First and only French edition of Egan's immensely popular Life in London, with 24 finely hand-coloured aquatints by George and Robert Cruikshank.

 

First published in 1821, Life in London narrates the adventures of socialite Corinthian Tom, his cousin Jerry Hawthorn and their friend Bob Logic, who explore high and low life in London. The plates include illustrations of a cock fight, a boxing lesson, Carlton Palace, the Press Yard at Newgate Prison, a ball at Vauxhall, Tom Cribb, a game of whist, dancing and drinking at All Max, etc.

 

The author, Pierce Egan, was a boxing enthusiast who wrote extensively on the sport (he authored, among others, the first three volumes of Boxiana; or Sketches of Ancient and Modern Pugilism). The present work includes a description of John Jackson's famous boxing academy at 13 Bond Street, where Jackson taught 'scientific' boxing, and where one of the protagonists takes a self defense lesson.
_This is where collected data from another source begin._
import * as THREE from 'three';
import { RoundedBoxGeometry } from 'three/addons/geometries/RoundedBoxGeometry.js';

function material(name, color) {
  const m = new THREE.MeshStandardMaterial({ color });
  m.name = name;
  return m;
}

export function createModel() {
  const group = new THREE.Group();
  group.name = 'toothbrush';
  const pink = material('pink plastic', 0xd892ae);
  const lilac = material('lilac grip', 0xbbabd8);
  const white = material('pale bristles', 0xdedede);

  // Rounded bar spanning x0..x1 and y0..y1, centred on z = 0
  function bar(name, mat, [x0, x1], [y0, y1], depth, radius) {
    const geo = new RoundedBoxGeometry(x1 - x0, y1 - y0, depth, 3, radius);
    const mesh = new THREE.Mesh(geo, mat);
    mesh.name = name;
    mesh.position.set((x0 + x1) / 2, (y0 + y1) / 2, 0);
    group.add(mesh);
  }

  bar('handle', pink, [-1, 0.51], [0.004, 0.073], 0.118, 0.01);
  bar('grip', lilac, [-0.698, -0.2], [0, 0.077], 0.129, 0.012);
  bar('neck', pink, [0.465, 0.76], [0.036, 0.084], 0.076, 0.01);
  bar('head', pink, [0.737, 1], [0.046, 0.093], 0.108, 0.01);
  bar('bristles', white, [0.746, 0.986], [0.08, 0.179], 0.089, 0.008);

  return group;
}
Afterwards the trio visit Tom "The Black Diamond" Cribb, celebrated English bare-knuckle boxer, who became world champion in 1811 after defeating Tom Molineaux in a grueling 33-round(!) match.

 

"As a result of the success of Life in London, the names Tom and Jerry became proverbial for young men causing disorder, though there is no solid evidence to suggest that they influenced the creation of the cartoon cat and mouse duo of same name", as the British Library writes.

 

SP Lohia Collection ID905.

    € 600,00Price